After more than two years as a Daring Baker (it all started with a mirror cake…), I’m so excited that Liz and Ivonne have asked me to host a challenge! Woo-hoo! But oh no–what to pick?? Looking over past challenges, I realized that we’ve covered a lot of territory! One thing we haven’t made since I’ve been in the group, though, is our own puff pastry (aka pâte feuilletée). Puff is something most of us usually buy at the grocery store, but in order to be really daring, we should try to make our own at least once, right?
Puff pastry is in the “laminated dough” family, along with Danish dough and croissant dough. (In fact, if you participated in the Danish Braid challenge back in June 2008, then you already know the general procedure for working with laminated dough.) A laminated dough consists of a large block of butter (called the beurrage) that is enclosed in dough (called the détrempe). This dough/butter packet is called a paton, and is rolled and folded repeatedly (a process known as “turning”) to create the crisp, flaky, parallel layers you see when baked. Unlike Danish or croissant however, puff pastry dough contains no yeast in the détrempe, and relies solely aeration to achieve its high rise. The turning process creates hundreds of layers of butter and dough, with air trapped between each one. In the hot oven, water in the dough and the melting butter creates steam, which expands in the trapped air pockets, forcing the pastry to rise.
I picked a recipe for homemade puff pastry from Michel Richard, as it appears in the book Baking with Julia by Dorie Greenspan. In order to showcase off the hundreds of flaky, golden, buttery layers in the homemade puff, we formed a portion of it into vols-au-vent– little puff pastry cases designed to hold a filling. They can be made large enough for a full meal, or made small for little one-bite canapés. Vols-au-vent are typically served hot and filled with a creamy savory filling (often poultry or seafood-based), but cold fillings, such as chicken or tuna salad, work, too. Whipped cream or pastry cream with fresh or stewed fruit often goes into sweet versions.
Sizes of and fillings for the vols-au-vent were left up to the individual baker. I made three types: a smoked salmon mousse canapé, a larger main course-size filled with tuna salad and a sweet version with vanilla whipped cream and bright red tristar strawberries.
As it’s a little long, here’s a printable link to the recipe for puff pastry, as well as instructions for forming vol-au-vents and some extra tips. Also, there is a wonderful on-line video from the PBS show “Baking with Julia” that accompanies the book. In it, Michel Richard and Julia Child demonstrate making puff pastry dough (although they go on to use it in other applications). Dont’ be put off by the length of time it takes to make your own puff pastry (most of it is inactive, while waiting for the dough to chill between turns)…it really isn’t that hard to do! I encourage anyone who has never made puff before to take a look at the video, get some good butter, and give it a try!

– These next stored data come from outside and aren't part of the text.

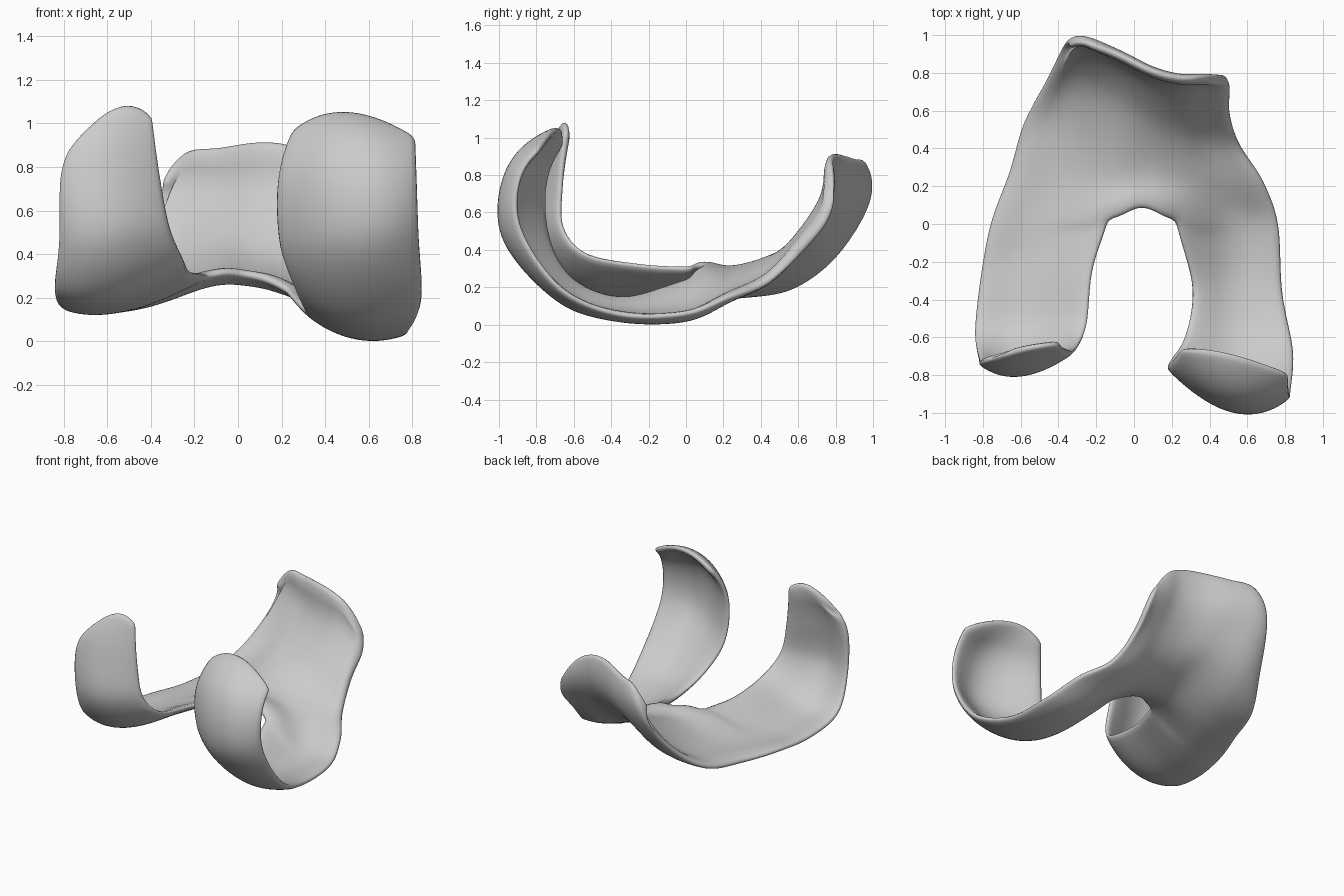
import bpy
import bmesh
from mathutils import Vector

cube = bpy.data.objects.get("Cube")
if cube:
    bpy.data.objects.remove(cube, do_unlink=True)

# Guide rails run from the rear tip of each arm, under the base, up to the front plate
right_outer = [(-.74, -.7, .91), (-.82, -.74, .76), (-.83, -.72, .45), (-.85, -.58, .22),
               (-.82, -.3, .14), (-.765, 0, .135), (-.66, .28, .13), (-.58, .55, .17),
               (-.47, .76, .33), (-.38, .93, .56), (-.35, .94, .72)]
right_crown = [(-.55, -.665, 1.07), (-.6, -.77, .78), (-.6, -.8, .45), (-.57, -.6, .19),
               (-.54, -.25, .13), (-.49, 0, .128), (-.4, .3, .15), (-.35, .6, .22),
               (-.3, .82, .38), (-.28, .985, .66), (-.24, .955, .86)]
right_inner = [(-.39, -.65, 1.02), (-.345, -.68, .72), (-.3, -.67, .5), (-.24, -.54, .355),
               (-.21, -.25, .295), (-.13, .02, .275), (-.12, .25, .24), (-.1, .55, .325),
               (-.08, .75, .45), (-.08, .905, .66), (-.08, .905, .88)]
groove = [(.04, .08, .285), (.06, .27, .24), (.08, .5, .32),
          (.1, .67, .46), (.1, .815, .67), (.1, .82, .905)]
left_inner = [(.245, -.67, .96), (.17, -.76, .72), (.18, -.73, .42), (.26, -.6, .21),
              (.3, -.33, .12), (.21, .02, .215), (.22, .25, .2), (.25, .47, .28),
              (.26, .64, .45), (.25, .775, .67), (.24, .785, .89)]
left_crown = [(.5, -.69, 1.05), (.51, -.95, .83), (.53, -.98, .45), (.54, -.69, .115),
              (.52, -.37, .01), (.5, 0, .02), (.46, .25, .12), (.41, .47, .23),
              (.4, .64, .42), (.38, .775, .63), (.36, .785, .82)]
left_outer = [(.82, -.8, .93), (.83, -.91, .74), (.84, -.89, .48), (.85, -.68, .17),
              (.79, -.36, .03), (.77, 0, .035), (.69, .23, .12), (.56, .43, .2),
              (.5, .62, .37), (.5, .75, .52), (.47, .79, .66)]

ALONG, ACROSS = 6, 5
NOTCH_ROW = 5 * ALONG      # arms join in front of this row


def spline(points, steps):
    """Smooth curve through all points, keeping its bend at both ends."""
    p = [Vector(v) for v in points]
    p = [3 * p[0] - 3 * p[1] + p[2]] + p + [3 * p[-1] - 3 * p[-2] + p[-3]]
    curve = []
    for a, b, c, d in zip(p, p[1:], p[2:], p[3:]):
        for k in range(steps):
            t = k / steps
            curve.append(b + (c - a) * t / 2 + (2 * a - 5 * b + 4 * c - d) * t * t / 2
                         + (3 * b - a - 3 * c + d) * t ** 3 / 2)
    curve.append(p[-2])
    return curve


right_rails = [spline(r, ALONG) for r in (right_outer, right_crown, right_inner)]
left_rails = [spline(r, ALONG) for r in (left_inner, left_crown, left_outer)]
groove_rail = spline(groove, ALONG)

# Loft cross-sections: two separate strips behind the notch, one sheet in front
bm = bmesh.new()
rows = []
for i in range(len(right_rails[0])):
    right = [rail[i] for rail in right_rails]
    left = [rail[i] for rail in left_rails]
    if i < NOTCH_ROW:
        gap = [None] * (2 * ACROSS - 1)
        section = spline(right, ACROSS) + gap + spline(left, ACROSS)
    else:
        section = spline(right + [groove_rail[i - NOTCH_ROW]] + left, ACROSS)
    rows.append([bm.verts.new(co) if co is not None else None for co in section])

for near, far in zip(rows, rows[1:]):
    for j in range(len(near) - 1):
        corners = (near[j], far[j], far[j + 1], near[j + 1])
        if all(corners):
            bm.faces.new(corners).smooth = True

# Rest the shell on the ground
lowest = min(v.co.z for v in bm.verts)
for v in bm.verts:
    v.co.z -= lowest

# Thin the shell towards its rim
bm.verts.index_update()
rim = {v.index for v in bm.verts if v.is_boundary}
second = {e.other_vert(v).index for v in bm.verts if v.is_boundary
          for e in v.link_edges} - rim
mesh = bpy.data.meshes.new("curved_shell")
bm.to_mesh(mesh)
bm.free()

shell = bpy.data.objects.new("curved_shell", mesh)
bpy.context.collection.objects.link(shell)
group = shell.vertex_groups.new(name="thickness")
for v in mesh.vertices:
    weight = .55 if v.index in rim else .85 if v.index in second else 1
    group.add([v.index], weight, 'REPLACE')

solid = shell.modifiers.new("shell_thickness", 'SOLIDIFY')
solid.thickness = .057
solid.offset = -1
solid.vertex_group = group.name
smooth = shell.modifiers.new("rounded_rim", 'SUBSURF')
smooth.levels = smooth.render_levels = 1

# Plain grey finish
grey = bpy.data.materials.new("light_grey")
grey.use_nodes = True
colour = (.6, .6, .6, 1)
grey.diffuse_color = colour
grey.node_tree.nodes["Principled BSDF"].inputs["Base Color"].default_value = colour
mesh.materials.append(grey)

Thanks so much to everyone who participated in this month’s challenge– I know it required a lot of time and a lot of butter, both of which are precious commodities. I appreciate your feedback and advice in the forums…not to mention your fabulous results!! Also, of course, great big hugs go to Liz and Ivonne, not only for starting this group, but for keeping it alive and fun and so well-organized! Check out the Daring Bakers’ Blogroll for more adventures in puff!
The September 2009 Daring Bakers’ challenge was hosted by Steph of A Whisk and a Spoon. She chose the French treat, Vols-au-Vent based on the Puff Pastry recipe by Michel Richard from the cookbook Baking With Julia by Dorie Greenspan.